From October 1 to October 5, 2018, ICTJ hosted its eleventh intensive course on transitional justice in collaboration with the International Peace Center in Barcelona. Participants included leaders in their respective fields, including human rights law, community justice, and legal services, peacebuilding, education, and humanitarian affairs. Course presentations, led by ICTJ experts and other specialists in the field, delved into cases studies of current, recent, and paradigmatic transitional justice processes and questions of justice within a comparative context.
TRANSITIONAL JUSTICE THEMES
Experts and practitioners presented fifteen modules on critical issues relating to the practice of transitional justice, and its link to prevention—a theme highlighted throughout the presentations—as well as gender, political and legal reform, and the global policy context. ICTJ’s Senior Researcher Roger Duthie explored the relevance of transitional justice efforts to policy discourse and the reduction of harm within contexts of violent conflict. ICTJ’s Head of Office in Uganda Sarah Kasande spoke on the role of gender and the experiences of women in conflict. She noted that transitional justice processes must emphasize structural inequality, patterns of wrong doing, and gender norms, not only to have a transformational effect, but to prevent future reoccurrence. In another presentation highlighting the impact of civil society organizations in Zimbabwe, Kenya, and South Africa, Kasande spoke about how the witnessing and monitoring of domestic human rights situations by civil society, including the media, has contributed to the prevention of atrocities and human rights violations.
Hind Kabawat, a human rights expert who serves as the Director of the Interfaith Peacebuilding at the Centre for World Religions and Diplomacy and is also a member of the High Negotiations Committee for Syria in Geneva, focused her presentation on the grave human rights violations in Syria. Within this context, participants learned about the responses of state actors and discussed innovative approaches to achieving accountability, reparations, deterrence, institutional reform, and a historical record of violations in Syria.
Participants also benefited from expert sessions led by Maria Westergren, a Political Affairs Officer with the UN Office on Genocide Prevention and the Responsibility to Protect; Pablo de Greiff, former Special Rapporteur on the promotion of truth, justice, reparation and guarantees of non-recurrence; Marina Caparini, Senior Researcher at the Stockholm International Peace Research Institute; and Palmina Tanzarella, Professor of constitutional law at University of Milano-Bicocca.

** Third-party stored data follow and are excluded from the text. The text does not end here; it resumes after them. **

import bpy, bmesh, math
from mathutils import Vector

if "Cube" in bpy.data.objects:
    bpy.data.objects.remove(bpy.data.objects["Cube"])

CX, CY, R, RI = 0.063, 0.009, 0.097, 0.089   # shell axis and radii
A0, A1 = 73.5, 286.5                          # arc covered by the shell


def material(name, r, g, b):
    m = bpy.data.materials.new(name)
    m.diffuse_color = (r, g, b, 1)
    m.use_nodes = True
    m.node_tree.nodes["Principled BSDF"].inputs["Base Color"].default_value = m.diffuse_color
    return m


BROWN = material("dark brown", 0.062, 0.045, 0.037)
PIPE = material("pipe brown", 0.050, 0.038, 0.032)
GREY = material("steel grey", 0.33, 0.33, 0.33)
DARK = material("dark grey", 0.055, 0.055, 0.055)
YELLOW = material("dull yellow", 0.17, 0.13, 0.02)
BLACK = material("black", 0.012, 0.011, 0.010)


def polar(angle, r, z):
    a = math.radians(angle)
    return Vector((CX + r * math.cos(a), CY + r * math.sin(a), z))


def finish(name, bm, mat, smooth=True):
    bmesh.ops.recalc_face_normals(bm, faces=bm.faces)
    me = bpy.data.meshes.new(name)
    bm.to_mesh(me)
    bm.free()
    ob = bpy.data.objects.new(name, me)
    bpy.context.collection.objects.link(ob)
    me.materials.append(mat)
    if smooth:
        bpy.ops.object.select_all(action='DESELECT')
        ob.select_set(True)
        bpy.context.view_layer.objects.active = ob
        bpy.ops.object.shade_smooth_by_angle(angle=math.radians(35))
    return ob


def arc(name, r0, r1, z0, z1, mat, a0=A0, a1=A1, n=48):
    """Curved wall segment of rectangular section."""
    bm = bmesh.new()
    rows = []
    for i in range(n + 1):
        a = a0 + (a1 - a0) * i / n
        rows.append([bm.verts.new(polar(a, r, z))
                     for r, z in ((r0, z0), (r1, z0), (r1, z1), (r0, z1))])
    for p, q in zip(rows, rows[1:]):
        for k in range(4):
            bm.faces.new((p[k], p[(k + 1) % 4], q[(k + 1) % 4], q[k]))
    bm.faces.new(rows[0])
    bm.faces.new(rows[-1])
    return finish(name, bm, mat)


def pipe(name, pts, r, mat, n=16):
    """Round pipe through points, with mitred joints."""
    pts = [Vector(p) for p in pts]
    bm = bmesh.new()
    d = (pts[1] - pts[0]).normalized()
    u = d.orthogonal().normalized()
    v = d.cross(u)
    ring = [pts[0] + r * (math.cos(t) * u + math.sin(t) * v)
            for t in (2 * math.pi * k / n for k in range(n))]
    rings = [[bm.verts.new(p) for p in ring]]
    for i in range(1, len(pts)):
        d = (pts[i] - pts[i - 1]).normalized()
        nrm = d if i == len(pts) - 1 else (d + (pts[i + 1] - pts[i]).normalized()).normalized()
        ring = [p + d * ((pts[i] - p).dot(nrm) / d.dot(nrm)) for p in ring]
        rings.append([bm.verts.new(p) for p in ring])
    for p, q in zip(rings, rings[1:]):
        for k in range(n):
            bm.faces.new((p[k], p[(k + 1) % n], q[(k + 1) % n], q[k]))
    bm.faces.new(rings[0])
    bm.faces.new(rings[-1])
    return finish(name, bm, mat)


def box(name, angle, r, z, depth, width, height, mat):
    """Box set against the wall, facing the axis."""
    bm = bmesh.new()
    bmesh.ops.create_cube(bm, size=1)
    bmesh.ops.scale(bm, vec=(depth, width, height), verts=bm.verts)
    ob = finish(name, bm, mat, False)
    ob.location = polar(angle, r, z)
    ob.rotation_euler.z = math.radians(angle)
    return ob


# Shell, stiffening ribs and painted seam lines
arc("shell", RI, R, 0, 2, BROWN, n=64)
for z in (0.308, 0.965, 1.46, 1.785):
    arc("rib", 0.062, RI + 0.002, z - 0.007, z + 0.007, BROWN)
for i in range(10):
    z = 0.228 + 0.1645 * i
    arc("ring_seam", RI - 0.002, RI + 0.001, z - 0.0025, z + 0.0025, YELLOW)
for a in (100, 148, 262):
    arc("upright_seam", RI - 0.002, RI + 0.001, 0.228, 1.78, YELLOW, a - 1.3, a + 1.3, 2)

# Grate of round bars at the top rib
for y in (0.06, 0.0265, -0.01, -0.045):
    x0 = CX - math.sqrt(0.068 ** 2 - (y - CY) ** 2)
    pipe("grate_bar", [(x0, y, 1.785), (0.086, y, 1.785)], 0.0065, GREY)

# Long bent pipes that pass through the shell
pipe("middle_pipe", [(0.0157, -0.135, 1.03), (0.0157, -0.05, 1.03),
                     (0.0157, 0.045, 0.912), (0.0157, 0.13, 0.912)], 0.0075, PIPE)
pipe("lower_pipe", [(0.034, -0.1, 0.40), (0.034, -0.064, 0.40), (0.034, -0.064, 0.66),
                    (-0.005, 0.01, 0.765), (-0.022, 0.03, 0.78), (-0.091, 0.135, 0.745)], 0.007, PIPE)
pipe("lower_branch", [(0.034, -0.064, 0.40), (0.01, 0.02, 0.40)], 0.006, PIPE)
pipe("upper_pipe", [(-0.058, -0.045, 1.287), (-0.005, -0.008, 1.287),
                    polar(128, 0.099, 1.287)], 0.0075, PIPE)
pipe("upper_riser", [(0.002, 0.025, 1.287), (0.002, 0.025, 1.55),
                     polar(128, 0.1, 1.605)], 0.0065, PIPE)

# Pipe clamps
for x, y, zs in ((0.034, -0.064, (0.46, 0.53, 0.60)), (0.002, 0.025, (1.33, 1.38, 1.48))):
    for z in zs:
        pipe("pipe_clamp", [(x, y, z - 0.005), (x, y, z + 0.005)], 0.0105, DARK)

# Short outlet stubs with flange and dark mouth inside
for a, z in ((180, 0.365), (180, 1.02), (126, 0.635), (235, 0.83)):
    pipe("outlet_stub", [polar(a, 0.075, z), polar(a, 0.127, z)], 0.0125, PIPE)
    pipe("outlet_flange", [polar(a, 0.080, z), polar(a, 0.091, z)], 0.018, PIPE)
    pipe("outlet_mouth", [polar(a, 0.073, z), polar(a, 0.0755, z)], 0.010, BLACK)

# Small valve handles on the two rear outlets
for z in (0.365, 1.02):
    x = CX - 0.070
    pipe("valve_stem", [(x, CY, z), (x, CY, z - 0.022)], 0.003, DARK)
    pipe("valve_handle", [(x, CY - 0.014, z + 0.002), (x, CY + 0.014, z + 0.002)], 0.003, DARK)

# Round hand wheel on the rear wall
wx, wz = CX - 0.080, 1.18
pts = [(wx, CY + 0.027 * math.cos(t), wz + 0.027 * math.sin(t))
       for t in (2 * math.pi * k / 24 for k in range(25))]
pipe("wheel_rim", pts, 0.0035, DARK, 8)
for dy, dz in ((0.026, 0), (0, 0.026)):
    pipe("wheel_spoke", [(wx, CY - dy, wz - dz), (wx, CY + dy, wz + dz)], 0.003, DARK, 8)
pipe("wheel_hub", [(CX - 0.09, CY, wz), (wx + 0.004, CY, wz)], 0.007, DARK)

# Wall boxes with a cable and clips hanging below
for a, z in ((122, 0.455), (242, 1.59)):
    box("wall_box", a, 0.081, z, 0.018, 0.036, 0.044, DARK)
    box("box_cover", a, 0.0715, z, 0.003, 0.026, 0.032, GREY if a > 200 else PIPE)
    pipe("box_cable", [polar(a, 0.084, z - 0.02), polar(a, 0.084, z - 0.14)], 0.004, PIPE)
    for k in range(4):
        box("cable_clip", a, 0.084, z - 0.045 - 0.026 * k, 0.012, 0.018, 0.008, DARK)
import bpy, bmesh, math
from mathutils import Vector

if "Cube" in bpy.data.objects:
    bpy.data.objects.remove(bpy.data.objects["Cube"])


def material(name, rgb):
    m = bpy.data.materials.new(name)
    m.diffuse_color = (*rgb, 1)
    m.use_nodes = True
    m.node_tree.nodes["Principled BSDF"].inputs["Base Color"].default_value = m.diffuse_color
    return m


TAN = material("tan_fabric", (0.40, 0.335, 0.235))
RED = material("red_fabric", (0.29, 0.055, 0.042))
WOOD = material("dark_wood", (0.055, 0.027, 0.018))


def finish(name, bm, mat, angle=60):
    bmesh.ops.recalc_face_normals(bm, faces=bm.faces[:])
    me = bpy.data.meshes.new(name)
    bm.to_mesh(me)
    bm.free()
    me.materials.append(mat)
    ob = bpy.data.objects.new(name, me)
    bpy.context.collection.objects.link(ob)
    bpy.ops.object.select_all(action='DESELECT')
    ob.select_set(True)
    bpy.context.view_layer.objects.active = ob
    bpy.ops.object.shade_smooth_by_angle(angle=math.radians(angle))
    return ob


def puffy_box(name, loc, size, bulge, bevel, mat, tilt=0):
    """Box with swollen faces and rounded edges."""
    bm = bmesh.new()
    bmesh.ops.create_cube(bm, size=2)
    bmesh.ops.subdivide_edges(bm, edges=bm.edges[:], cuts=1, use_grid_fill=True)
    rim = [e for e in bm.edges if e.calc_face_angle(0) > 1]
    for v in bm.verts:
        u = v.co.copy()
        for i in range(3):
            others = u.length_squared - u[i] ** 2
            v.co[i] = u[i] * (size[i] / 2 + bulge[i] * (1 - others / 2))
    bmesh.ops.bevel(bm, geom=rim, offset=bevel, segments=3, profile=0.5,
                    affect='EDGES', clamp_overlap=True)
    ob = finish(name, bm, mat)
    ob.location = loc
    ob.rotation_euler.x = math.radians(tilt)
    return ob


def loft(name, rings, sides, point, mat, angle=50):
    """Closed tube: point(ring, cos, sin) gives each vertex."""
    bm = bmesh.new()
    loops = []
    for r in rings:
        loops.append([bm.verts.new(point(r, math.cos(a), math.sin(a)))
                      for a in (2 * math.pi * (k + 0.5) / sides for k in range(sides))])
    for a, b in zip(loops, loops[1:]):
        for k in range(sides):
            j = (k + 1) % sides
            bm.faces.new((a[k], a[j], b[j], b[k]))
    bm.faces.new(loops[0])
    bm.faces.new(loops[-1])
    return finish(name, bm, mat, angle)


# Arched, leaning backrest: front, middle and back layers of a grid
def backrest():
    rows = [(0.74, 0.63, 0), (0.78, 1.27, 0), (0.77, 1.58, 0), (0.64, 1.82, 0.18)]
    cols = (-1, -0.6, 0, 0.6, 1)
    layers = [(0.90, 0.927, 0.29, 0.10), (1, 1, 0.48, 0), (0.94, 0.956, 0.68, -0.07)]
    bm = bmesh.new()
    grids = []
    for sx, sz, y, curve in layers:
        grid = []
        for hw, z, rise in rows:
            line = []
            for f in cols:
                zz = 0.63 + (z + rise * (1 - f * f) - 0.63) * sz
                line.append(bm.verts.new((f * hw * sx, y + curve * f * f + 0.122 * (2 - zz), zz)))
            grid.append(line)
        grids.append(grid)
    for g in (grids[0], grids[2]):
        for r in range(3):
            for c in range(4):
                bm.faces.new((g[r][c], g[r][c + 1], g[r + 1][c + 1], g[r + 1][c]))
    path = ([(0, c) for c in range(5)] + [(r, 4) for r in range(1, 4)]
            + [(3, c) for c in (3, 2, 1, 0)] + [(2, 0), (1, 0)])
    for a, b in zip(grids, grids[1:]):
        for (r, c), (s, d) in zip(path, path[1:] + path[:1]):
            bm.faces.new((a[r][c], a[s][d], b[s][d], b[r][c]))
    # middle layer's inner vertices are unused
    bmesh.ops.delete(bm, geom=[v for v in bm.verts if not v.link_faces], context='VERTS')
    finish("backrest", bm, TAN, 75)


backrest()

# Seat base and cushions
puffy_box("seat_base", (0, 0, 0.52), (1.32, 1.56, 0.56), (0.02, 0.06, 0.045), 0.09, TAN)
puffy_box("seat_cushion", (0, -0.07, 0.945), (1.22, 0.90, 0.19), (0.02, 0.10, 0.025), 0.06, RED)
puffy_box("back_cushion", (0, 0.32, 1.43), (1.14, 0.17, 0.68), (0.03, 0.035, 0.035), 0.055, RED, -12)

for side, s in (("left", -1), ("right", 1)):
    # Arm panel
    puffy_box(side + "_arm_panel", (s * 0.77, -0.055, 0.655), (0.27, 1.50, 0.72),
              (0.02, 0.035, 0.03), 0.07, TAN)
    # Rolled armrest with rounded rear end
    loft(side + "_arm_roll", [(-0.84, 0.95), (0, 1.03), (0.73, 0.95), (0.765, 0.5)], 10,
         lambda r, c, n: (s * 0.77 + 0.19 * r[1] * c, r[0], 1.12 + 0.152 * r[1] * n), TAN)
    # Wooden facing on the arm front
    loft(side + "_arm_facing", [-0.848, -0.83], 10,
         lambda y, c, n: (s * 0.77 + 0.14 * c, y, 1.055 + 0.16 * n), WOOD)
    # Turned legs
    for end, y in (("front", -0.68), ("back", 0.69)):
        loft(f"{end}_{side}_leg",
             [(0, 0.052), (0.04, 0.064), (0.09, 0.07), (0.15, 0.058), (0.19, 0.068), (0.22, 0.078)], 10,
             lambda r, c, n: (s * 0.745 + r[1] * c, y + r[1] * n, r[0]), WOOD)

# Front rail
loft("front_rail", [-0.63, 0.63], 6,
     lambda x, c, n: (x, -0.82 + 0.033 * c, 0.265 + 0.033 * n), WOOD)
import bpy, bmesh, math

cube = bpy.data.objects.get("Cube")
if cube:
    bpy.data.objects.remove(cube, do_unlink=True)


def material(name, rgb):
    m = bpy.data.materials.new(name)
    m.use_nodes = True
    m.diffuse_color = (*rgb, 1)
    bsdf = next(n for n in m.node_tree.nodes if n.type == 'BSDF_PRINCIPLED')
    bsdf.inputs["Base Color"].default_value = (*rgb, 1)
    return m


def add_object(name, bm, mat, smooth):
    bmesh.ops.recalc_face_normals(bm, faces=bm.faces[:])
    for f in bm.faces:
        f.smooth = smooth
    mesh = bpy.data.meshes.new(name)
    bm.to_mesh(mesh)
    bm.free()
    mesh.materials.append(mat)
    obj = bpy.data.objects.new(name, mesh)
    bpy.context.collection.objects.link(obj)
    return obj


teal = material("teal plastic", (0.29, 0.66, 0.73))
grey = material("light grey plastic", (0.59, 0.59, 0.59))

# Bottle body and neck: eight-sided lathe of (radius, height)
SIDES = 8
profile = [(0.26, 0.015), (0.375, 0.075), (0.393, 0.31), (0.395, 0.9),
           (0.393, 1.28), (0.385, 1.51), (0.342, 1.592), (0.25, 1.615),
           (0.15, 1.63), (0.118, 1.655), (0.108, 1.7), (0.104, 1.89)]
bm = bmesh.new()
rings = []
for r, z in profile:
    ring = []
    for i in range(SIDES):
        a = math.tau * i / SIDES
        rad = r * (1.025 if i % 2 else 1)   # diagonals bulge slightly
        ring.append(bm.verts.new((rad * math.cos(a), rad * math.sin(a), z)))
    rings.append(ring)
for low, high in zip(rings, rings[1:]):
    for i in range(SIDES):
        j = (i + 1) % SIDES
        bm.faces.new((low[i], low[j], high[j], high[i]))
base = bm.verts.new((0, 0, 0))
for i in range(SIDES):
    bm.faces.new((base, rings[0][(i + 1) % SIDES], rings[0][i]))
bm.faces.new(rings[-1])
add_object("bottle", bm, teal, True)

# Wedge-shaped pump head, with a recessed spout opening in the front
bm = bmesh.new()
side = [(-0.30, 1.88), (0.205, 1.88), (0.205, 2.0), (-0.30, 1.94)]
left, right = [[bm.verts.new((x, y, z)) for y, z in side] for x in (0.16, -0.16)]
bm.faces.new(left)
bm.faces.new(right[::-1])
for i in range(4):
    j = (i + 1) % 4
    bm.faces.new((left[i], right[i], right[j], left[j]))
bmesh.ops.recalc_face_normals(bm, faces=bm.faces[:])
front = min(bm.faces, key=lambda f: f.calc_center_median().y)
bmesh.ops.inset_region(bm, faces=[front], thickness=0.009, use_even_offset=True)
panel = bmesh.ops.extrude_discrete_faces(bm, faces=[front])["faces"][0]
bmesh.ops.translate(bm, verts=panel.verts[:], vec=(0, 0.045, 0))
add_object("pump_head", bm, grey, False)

The course concluded with reflections by former Special Rapporteur on the promotion of truth, justice, reparation and guarantees of non-recurrence Pablo de Greiff. De Greiff produced several reports during his tenure, the most recent one a joint study with the Special Adviser to the Secretary-General on the Prevention of Genocide on the contribution of transitional justice to the prevention of gross violations and abuses of human rights and serious violations of international humanitarian law, particularly to the prevention of genocide, war crimes, ethnic cleansing and crimes against humanity, and their recurrence, dated March 2018. A well-known authority in the field, De Greiff wrapped up the course reviewing current global questions and concrete country cases emphasizing the prevention role of transitional justice.
Almost all of the participants indicated that their expectations were met or exceeded by the course, according to a survey. “The course exceeded expectations,” said one practitioner. “The questioning nature, the focus on the evolution of transitional justice, and the honest criticism were helpful in facilitating learning and providing ideas on how to do better.”
All respondents reported a significant increase in understanding and knowledge, especially in regards to integration of transitional justice and conflict prevention.
In Mexico we need…a transitional justice process in which we can respond with reparations and guarantees of non-repetition, prioritizing the areas and towns which have most suffered from conflict. We also need to take into account the cultural perspective: How can we involve all of society? How can we make this a sustainable change so we can work toward lasting and sustainable peace? This course has enlightened me in a lot of ways, but above all in knowing that we still have a lot of work to do, but are not alone in this battle.” Course Participant
PHOTOS: Course Participants engaged in discussion. (All courtesy of Barcelona Peace Center)